If you subscribe to any of our print newsletters and have never activated your online account, please activate your account below for online access. By activating your account, you will create a login and password. We've pulled together an abridged version for visual learners. Below you'll find key changes to thresholds for diagnosis and treatment, the algorithm for treatment, how prevalence is projected to change, and more.

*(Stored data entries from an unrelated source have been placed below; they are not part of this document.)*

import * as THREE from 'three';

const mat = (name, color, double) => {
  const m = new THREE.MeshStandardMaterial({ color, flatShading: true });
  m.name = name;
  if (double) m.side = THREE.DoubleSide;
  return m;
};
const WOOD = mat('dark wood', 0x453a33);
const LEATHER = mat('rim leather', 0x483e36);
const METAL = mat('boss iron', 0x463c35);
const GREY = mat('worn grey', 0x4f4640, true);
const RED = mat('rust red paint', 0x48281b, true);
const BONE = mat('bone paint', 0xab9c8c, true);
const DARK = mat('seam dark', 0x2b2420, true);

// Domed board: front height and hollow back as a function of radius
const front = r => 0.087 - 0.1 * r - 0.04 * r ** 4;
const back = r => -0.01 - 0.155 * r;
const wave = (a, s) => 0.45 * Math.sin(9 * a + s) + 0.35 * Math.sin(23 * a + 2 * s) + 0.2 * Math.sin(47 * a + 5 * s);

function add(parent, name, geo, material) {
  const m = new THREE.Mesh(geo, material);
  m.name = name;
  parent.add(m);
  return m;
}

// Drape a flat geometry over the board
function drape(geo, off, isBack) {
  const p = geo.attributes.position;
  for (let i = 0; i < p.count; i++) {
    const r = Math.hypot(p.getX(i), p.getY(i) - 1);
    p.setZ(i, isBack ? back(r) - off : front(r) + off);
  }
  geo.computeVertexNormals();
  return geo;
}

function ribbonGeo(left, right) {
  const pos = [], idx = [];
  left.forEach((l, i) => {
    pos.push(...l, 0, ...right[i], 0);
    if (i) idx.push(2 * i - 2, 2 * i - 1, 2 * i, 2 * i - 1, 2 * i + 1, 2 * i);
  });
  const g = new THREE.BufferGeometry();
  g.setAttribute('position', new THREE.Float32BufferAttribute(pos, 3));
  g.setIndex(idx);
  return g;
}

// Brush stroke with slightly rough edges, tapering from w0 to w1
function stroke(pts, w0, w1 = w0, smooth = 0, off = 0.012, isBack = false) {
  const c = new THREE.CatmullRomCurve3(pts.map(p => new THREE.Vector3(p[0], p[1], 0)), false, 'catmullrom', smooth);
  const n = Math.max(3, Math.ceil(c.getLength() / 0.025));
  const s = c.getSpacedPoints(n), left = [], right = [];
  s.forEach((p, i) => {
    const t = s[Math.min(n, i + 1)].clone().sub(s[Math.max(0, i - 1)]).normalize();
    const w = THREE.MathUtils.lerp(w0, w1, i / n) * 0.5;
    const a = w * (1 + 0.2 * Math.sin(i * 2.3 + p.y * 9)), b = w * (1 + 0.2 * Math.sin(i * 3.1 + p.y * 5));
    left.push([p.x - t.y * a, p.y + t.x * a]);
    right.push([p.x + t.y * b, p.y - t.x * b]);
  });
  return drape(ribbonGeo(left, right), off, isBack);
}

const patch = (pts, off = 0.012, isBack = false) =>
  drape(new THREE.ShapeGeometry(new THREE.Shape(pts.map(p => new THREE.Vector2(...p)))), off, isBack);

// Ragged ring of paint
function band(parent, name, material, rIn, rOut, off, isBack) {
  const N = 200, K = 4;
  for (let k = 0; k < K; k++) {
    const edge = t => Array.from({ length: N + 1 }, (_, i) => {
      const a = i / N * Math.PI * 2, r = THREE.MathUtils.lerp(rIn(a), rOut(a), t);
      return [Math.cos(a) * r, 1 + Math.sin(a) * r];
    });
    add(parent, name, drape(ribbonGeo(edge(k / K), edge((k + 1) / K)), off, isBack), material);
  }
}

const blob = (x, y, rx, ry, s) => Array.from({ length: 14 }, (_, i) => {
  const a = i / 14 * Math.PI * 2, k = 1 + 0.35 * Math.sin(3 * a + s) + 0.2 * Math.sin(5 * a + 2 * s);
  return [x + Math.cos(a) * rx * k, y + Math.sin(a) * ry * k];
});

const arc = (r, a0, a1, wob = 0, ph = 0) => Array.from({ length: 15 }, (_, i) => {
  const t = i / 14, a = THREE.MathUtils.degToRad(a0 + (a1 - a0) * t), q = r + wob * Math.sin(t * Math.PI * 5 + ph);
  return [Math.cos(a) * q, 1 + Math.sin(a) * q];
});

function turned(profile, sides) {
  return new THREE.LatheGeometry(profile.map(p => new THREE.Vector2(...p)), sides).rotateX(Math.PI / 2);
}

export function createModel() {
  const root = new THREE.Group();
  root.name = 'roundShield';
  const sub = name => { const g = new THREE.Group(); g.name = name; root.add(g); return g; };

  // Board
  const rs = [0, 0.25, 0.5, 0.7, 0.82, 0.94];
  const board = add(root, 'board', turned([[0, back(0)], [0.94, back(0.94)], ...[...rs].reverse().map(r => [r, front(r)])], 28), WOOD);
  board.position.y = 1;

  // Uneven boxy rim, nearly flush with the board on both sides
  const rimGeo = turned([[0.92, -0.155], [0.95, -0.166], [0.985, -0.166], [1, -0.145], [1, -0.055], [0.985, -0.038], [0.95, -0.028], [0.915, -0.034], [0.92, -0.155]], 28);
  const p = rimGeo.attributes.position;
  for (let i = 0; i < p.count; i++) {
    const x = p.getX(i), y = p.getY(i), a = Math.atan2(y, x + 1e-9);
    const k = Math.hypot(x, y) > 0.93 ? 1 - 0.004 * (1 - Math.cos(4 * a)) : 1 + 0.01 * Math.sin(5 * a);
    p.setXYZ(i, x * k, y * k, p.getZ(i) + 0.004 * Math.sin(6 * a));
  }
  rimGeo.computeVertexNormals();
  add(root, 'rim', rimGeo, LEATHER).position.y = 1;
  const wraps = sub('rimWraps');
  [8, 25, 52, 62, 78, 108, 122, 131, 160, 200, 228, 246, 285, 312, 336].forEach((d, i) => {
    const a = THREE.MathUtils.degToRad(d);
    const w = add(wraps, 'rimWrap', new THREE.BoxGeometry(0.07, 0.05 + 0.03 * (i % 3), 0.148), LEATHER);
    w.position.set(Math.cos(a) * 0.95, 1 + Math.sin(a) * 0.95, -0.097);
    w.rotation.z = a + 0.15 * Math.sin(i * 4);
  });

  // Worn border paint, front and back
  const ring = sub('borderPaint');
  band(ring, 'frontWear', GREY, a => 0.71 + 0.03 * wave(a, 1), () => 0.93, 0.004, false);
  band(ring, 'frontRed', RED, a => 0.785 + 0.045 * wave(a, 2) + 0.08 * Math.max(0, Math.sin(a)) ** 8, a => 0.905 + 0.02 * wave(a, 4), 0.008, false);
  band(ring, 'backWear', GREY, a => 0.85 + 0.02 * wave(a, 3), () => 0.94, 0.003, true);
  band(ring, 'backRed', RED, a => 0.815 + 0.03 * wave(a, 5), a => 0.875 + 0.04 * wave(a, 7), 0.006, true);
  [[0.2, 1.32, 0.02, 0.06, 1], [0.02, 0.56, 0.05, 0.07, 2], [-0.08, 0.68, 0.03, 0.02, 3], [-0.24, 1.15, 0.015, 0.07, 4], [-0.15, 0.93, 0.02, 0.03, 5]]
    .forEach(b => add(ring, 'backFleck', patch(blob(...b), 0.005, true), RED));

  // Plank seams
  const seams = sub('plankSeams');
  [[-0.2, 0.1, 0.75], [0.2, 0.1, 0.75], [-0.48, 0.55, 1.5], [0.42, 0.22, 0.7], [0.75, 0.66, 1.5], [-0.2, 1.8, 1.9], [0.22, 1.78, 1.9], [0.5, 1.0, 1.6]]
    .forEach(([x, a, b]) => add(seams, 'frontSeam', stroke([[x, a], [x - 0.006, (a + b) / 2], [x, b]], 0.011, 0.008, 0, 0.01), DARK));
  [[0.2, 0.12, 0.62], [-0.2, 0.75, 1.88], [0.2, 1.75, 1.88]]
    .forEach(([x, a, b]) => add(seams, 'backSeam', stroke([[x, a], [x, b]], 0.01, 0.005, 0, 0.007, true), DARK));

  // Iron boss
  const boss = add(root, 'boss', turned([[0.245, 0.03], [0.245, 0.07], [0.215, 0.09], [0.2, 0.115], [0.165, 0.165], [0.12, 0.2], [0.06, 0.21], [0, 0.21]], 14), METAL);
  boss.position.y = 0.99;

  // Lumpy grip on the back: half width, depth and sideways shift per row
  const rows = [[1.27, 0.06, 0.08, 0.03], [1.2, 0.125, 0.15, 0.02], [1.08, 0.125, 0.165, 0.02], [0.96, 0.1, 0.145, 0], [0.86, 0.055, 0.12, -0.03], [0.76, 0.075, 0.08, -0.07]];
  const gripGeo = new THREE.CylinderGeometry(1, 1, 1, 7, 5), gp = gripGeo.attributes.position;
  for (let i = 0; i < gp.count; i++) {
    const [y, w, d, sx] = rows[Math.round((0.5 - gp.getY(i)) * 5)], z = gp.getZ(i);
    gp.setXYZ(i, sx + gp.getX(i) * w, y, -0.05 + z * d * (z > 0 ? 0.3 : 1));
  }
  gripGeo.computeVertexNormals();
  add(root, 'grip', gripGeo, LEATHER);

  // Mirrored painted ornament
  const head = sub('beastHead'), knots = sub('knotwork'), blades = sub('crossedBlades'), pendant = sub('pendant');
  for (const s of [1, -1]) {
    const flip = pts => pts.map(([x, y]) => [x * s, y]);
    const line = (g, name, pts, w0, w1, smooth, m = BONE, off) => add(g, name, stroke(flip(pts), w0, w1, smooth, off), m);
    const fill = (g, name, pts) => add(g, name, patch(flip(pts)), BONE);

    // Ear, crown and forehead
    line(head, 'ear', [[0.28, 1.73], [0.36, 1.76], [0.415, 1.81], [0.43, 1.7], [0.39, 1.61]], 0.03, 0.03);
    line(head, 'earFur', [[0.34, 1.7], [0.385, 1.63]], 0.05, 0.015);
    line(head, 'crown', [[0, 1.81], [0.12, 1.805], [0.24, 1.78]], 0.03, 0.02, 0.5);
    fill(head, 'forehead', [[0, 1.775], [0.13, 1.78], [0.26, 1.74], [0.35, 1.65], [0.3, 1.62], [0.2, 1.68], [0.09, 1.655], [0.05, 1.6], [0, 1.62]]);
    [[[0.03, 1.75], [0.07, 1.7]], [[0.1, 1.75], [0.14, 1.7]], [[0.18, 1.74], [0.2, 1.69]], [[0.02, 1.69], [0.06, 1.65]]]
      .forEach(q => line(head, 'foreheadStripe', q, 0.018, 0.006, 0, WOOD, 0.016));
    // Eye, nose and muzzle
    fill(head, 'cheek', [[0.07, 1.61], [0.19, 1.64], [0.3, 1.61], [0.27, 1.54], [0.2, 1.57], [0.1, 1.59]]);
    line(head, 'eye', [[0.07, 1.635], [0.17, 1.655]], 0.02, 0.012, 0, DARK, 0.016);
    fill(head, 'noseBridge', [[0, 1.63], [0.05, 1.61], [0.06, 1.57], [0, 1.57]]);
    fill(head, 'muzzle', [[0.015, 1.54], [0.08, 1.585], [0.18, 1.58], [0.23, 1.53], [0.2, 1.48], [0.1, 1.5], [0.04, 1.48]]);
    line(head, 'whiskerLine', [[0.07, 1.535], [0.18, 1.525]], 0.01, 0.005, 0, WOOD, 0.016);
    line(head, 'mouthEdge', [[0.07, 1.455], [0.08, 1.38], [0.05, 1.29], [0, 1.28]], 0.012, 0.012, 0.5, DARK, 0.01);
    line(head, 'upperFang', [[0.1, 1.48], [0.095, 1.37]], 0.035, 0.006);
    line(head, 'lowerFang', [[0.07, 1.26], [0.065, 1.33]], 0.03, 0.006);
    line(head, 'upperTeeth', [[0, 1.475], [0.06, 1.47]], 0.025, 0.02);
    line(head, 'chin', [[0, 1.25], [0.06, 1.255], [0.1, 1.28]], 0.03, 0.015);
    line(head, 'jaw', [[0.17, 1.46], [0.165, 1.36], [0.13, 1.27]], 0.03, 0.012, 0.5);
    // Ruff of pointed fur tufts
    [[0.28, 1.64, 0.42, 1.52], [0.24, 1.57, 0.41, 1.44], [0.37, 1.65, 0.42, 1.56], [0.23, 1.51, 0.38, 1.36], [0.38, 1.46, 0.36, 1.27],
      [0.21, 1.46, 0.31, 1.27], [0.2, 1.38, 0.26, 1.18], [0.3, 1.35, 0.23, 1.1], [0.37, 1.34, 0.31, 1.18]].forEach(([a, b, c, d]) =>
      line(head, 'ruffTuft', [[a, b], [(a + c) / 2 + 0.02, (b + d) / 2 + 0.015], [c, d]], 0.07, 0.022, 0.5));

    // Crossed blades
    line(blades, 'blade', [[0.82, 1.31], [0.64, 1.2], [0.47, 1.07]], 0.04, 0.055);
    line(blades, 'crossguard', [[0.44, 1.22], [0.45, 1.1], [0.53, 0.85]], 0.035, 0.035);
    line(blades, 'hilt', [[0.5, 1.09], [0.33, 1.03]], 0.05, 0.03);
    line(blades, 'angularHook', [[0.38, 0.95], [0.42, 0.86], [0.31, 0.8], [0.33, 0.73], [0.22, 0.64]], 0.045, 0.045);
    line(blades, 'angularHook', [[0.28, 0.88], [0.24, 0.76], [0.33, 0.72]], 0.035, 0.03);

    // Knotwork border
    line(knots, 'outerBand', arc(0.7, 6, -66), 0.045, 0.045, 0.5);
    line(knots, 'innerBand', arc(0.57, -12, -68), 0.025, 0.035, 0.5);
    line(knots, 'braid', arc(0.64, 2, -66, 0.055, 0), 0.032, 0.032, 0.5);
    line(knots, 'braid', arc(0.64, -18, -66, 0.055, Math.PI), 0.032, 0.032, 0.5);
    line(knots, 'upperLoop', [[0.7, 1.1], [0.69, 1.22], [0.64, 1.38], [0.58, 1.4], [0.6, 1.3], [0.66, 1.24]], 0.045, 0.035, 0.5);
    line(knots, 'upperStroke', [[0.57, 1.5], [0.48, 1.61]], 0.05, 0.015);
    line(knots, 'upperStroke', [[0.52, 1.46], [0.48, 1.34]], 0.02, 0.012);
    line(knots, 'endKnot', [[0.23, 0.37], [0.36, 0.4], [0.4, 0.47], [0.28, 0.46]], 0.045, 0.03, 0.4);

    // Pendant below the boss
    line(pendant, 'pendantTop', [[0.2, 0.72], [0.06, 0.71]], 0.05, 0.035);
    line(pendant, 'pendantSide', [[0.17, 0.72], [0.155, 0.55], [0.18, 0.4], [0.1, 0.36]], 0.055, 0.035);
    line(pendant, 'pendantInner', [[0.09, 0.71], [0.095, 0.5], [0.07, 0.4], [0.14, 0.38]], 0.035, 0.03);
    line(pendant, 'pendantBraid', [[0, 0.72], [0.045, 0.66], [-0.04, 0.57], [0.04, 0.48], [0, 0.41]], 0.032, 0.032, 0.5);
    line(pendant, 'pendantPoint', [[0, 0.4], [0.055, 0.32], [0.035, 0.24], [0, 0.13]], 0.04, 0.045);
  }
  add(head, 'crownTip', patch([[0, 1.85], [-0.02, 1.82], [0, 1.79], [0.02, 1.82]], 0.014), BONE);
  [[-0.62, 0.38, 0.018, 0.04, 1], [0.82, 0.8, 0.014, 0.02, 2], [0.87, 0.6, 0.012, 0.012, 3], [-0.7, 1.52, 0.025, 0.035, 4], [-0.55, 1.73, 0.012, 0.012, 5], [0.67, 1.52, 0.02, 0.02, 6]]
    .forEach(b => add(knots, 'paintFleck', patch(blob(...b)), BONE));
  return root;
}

These pediatric hypertension guidelines are an update to the 2004 “Fourth Report on the Diagnosis, Evaluation, and Treatment of High Blood Pressure in Children and Adolescents.” Significant changes in these guidelines include 1 the replacement of the term “prehypertension” with the term “elevated blood pressure,” 2 new normative pediatric blood pressure BP tables based on. Sep 3, 2018. Background The 2017 American College of Cardiology/American Heart Association ACC/AHA blood pressure BP guideline provides.